RE6 was not what players had hoped for. It cast aside everything that had become synonymous with earlier entries, in order to present an action-driven experience. Game sales were sluggish and reviews were mixed, to say the least. While it would go on to become Capcom’s second best-selling game of all time, it took quite a while to accomplish that feat. Fans made their voice heard, and Capcom wouldn’t allow backlash against the game to go unnoticed.
Fast forward to E3 in 2015, where attendees were given the chance to play a demo for a title known only as Kitchen. The experience was conducted in VR, and dropped players into a scenario not unlike something borrowed from popular horror movies. Participants followed a team of ghost hunters around a decrepit mansion set in the bayous of Louisiana, and many who played it agreed that it was, quite possibly, the most unnerving and terrifying game they’d ever played. A year later, the same demo would be shown during Sony’s E3 press conference. The same derelict mansion, complete with bug-infested pots and pans, was being shown off with one slight difference.

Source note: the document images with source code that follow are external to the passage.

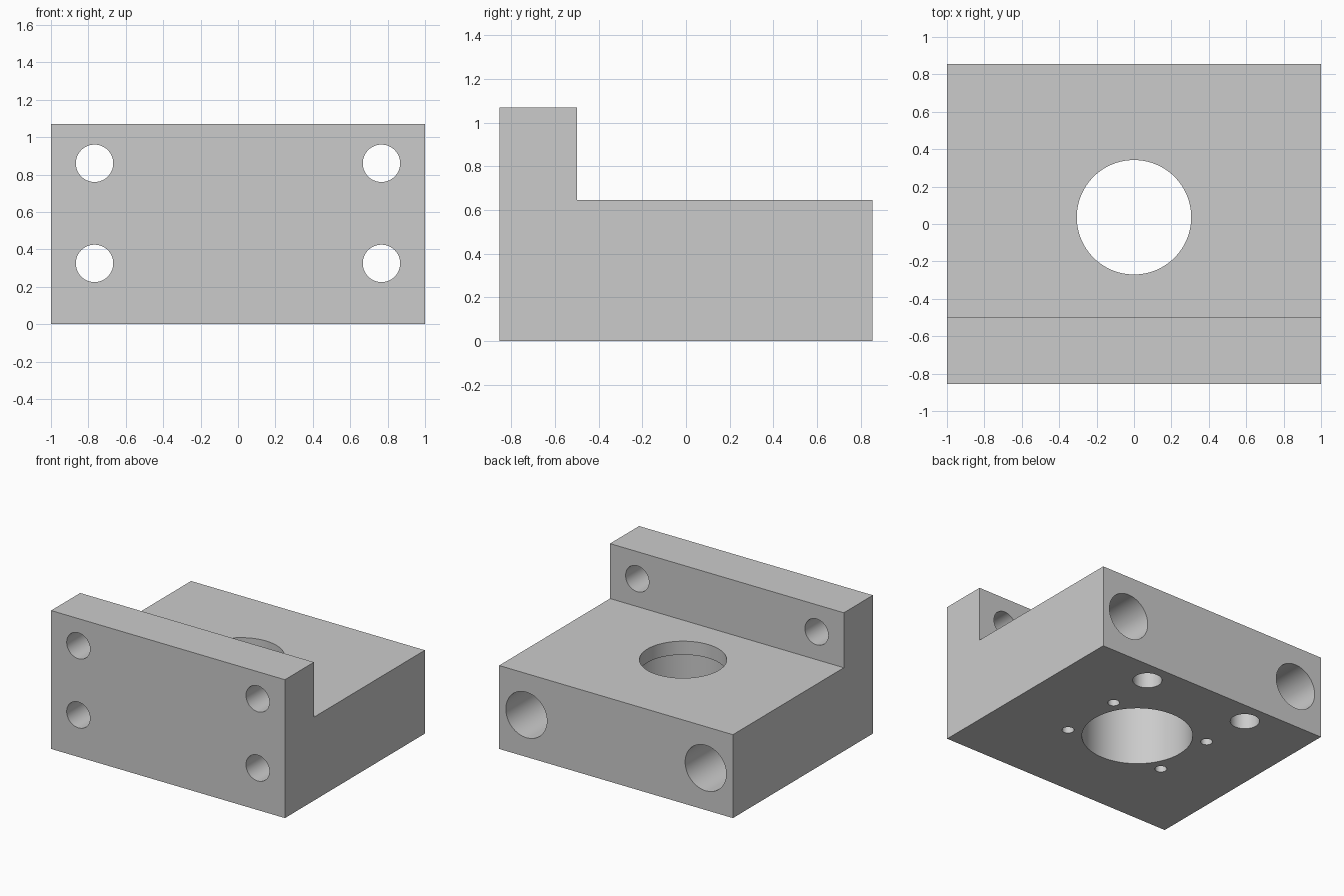
import bpy, bmesh
from math import pi
from mathutils import Matrix, Vector

if "Cube" in bpy.data.objects:
    bpy.data.objects.remove(bpy.data.objects["Cube"])

W, D = 1.0, 0.855           # half width, half depth
H, STEP_Z, STEP_Y = 1.07, 0.645, -0.5

# Stepped block: side profile extruded along x
profile = [(-D, 0), (D, 0), (D, STEP_Z), (STEP_Y, STEP_Z), (STEP_Y, H), (-D, H)]
bm = bmesh.new()
face = bm.faces.new([bm.verts.new((-W, y, z)) for y, z in profile])
ext = bmesh.ops.extrude_face_region(bm, geom=[face])
moved = [g for g in ext["geom"] if isinstance(g, bmesh.types.BMVert)]
bmesh.ops.translate(bm, verts=moved, vec=(2 * W, 0, 0))
bmesh.ops.recalc_face_normals(bm, faces=bm.faces)
mesh = bpy.data.meshes.new("mounting_block")
bm.to_mesh(mesh)
bm.free()
block = bpy.data.objects.new("mounting_block", mesh)
bpy.context.collection.objects.link(block)


def drill(start, end, radius, sides=64):
    """Cut a round hole between two points."""
    a, b = Vector(start), Vector(end)
    rot = Matrix.Rotation(pi / 2, 4, 'X') if abs(b.y - a.y) > 1e-6 else Matrix()
    cb = bmesh.new()
    bmesh.ops.create_cone(cb, cap_ends=True, segments=sides, radius1=radius,
                          radius2=radius, depth=(b - a).length,
                          matrix=Matrix.Translation((a + b) / 2) @ rot)
    cm = bpy.data.meshes.new("hole_cutter")
    cb.to_mesh(cm)
    cb.free()
    cutter = bpy.data.objects.new("hole_cutter", cm)
    cutter.hide_render = True
    bpy.context.collection.objects.link(cutter)
    mod = block.modifiers.new("hole", 'BOOLEAN')
    mod.operation, mod.solver, mod.object = 'DIFFERENCE', 'EXACT', cutter
    bpy.context.view_layer.objects.active = block
    bpy.ops.object.modifier_apply(modifier=mod.name)
    bpy.data.objects.remove(cutter)


# Central bore, wider from below with a thin lip at the top
CY = 0.036
drill((0, CY, -0.1), (0, CY, 0.54), 0.39, 96)
drill((0, CY, 0.4), (0, CY, 0.8), 0.306, 96)

for s in (-1, 1):
    # Upper and lower front bolt holes; the lower ones are counterbored from the back
    x = s * 0.767
    drill((x, -1, 0.86), (x, -0.4, 0.86), 0.1)
    drill((x, D + 0.1, 0.325), (x, STEP_Y, 0.325), 0.176)
    drill((x, -1, 0.325), (x, -0.4, 0.325), 0.1)
    # Blind holes in the underside
    drill((s * 0.448, 0.68, -0.1), (s * 0.448, 0.68, 0.4), 0.103)
    for dy in (-0.25, 0.25):
        drill((s * 0.427, CY + dy, -0.1), (s * 0.427, CY + dy, 0.3), 0.042, 32)

# Smooth bores, sharp edges
bpy.ops.object.select_all(action='DESELECT')
block.select_set(True)
bpy.context.view_layer.objects.active = block
bpy.ops.object.shade_smooth_by_angle(angle=pi / 6)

This time, at the end of the trailer, viewers were let in on a surprise that Capcom had kept well-guarded:
Kitchen was actually Resident Evil 7.

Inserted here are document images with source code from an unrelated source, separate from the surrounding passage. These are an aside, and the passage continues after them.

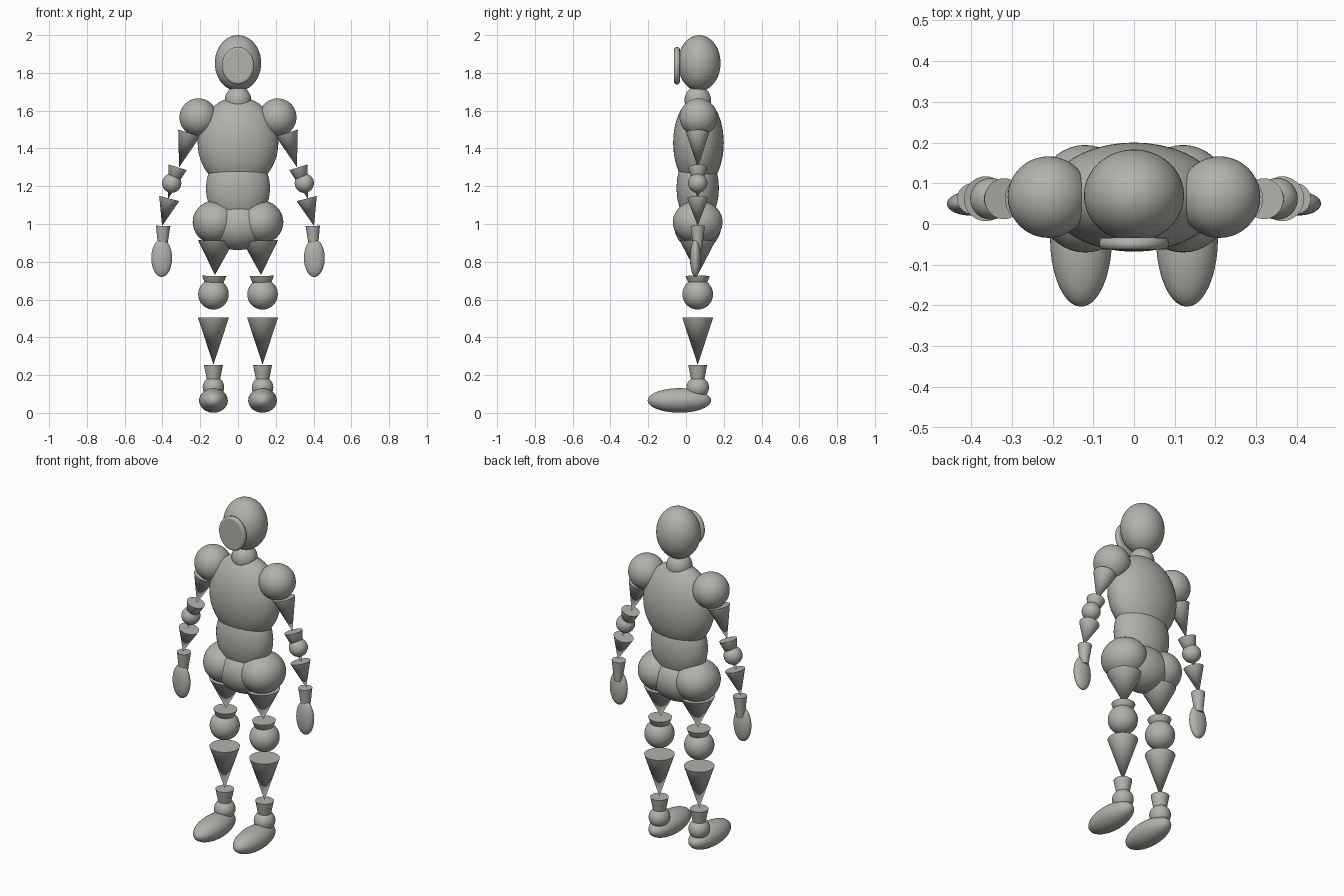
import bpy, math
from mathutils import Vector

if "Cube" in bpy.data.objects:
    bpy.data.objects.remove(bpy.data.objects["Cube"])

grey = bpy.data.materials.new("warm grey")
grey.diffuse_color = (0.45, 0.44, 0.41, 1)
grey.use_nodes = True
grey.node_tree.nodes["Principled BSDF"].inputs["Base Color"].default_value = grey.diffuse_color
Y = 0.062  # common depth of the joints


def finish(name):
    ob = bpy.context.object
    ob.name = name
    ob.data.materials.append(grey)
    bpy.ops.object.shade_smooth_by_angle(angle=math.radians(40))
    return ob


def ball(name, centre, radii):
    bpy.ops.mesh.primitive_ico_sphere_add(subdivisions=4, radius=1, location=centre)
    bpy.context.object.scale = radii
    bpy.ops.object.transform_apply(location=False, rotation=False)
    return finish(name)


def cone(name, top, bottom, r_top, r_bottom=0.0):
    a, b = Vector(top), Vector(bottom)
    d = b - a
    bpy.ops.mesh.primitive_cone_add(vertices=32, radius1=r_top, radius2=r_bottom,
                                    depth=d.length, location=(a + b) / 2)
    bpy.context.object.rotation_euler = d.to_track_quat('Z', 'Y').to_euler()
    return finish(name)


# Head, neck and trunk
ball("head", (0, 0.07, 1.852), (0.123, 0.113, 0.148))
ball("neck", (0, Y, 1.655), (0.07, 0.07, 0.075))
ball("chest", (0, 0.066, 1.43), (0.214, 0.134, 0.243))
ball("waist", (0, Y, 1.19), (0.17, 0.112, 0.2))
ball("pelvis", (0, Y, 0.992), (0.17, 0.125, 0.13))

# Face plate: thin oval disc with rounded rim
bpy.ops.mesh.primitive_cylinder_add(vertices=64, radius=1, depth=1,
                                    location=(0, -0.048, 1.838), rotation=(math.pi / 2, 0, 0))
bpy.context.object.scale = (0.085, 0.099, 0.03)
bpy.ops.object.transform_apply(location=False, rotation=False)
bev = bpy.context.object.modifiers.new("round rim", 'BEVEL')
bev.width, bev.segments = 0.012, 3
finish("face_plate")

for s, side in ((-1, "right"), (1, "left")):
    def at(x, z, y=Y):
        return (s * x, y, z)

    # Arm
    ball(side + "_shoulder", at(0.21, 1.565, 0.066), (0.1, 0.1, 0.1))
    cone(side + "_upper_arm", at(0.258, 1.482), at(0.312, 1.30), 0.061)
    cone(side + "_elbow_cone", at(0.319, 1.30), at(0.372, 1.13), 0.05)
    ball(side + "_elbow", at(0.351, 1.216), (0.051, 0.051, 0.051))
    cone(side + "_forearm", at(0.364, 1.135), at(0.402, 0.99), 0.055)
    cone(side + "_wrist", at(0.396, 0.99), at(0.4, 0.87), 0.038, 0.023)
    ball(side + "_hand", at(0.404, 0.82, 0.05), (0.055, 0.029, 0.1))

    # Leg
    ball(side + "_hip", at(0.12, 1.01), (0.12, 0.132, 0.115))
    cone(side + "_thigh", at(0.117, 0.912), at(0.122, 0.73), 0.095)
    cone(side + "_knee_cone", at(0.126, 0.725), at(0.13, 0.56), 0.064)
    ball(side + "_knee", at(0.13, 0.628), (0.081, 0.081, 0.081))
    cone(side + "_shin", at(0.13, 0.505), at(0.13, 0.255), 0.082)
    cone(side + "_ankle_cone", at(0.13, 0.253), at(0.13, 0.13), 0.05, 0.026)
    ball(side + "_ankle", at(0.13, 0.135), (0.057, 0.06, 0.057))
    ball(side + "_foot", at(0.13, 0.066, -0.035), (0.076, 0.168, 0.065))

Much like the same precarious position they’d found themselves in a decade before, Capcom realized that in order to preserve the legacy of their ground- breaking series, they’d need to shake up the format while still retaining key elements of horror. A first-person camera view was chosen to allow for a much-more intense visual experience, one that can be further enhanced by playing the game in VR. The setting of a ramshackle mansion in the balmy swampland of Louisiana is a break from the well-traveled back alleyways of Raccoon City, and the motley crew of series’ mainstays such as Leon Kennedy and Chris Redfield are nowhere to be found. While it isn’t clear whether or not this entry fits into the canonical universe of Resident Evil, one thing is for certain; players are excited, interested, and perhaps most importantly, ready to forgive the woeful missteps of RE6.
A series of demos that expand on the settings first portrayed in the Kitchen demo were released over the past 6 months, and have generated quite a lot of buzz for the game. Hundreds of YouTube videos and thousands of hours of live streams have showcased fans trying to unearth every secret locked behind the crumbling walls of the Baker Family Estate, and Capcom couldn’t be more thrilled. A recent statement from the company expresses hope that RE7 will move upwards of 4 million copies on day one, which, if realized, would far exceed sales figures produced by any of the previous entries.
Capturing lightning in a bottle isn’t something that Capcom is unfamiliar with, as demonstrated so many years ago with RE4, and so long as the franchise is willing to embrace its survival horror roots while trying out a few new ideas, there’s a passionate fan-base ready to welcome it back with open arms, a homecoming that could turn out to be the warmest one yet.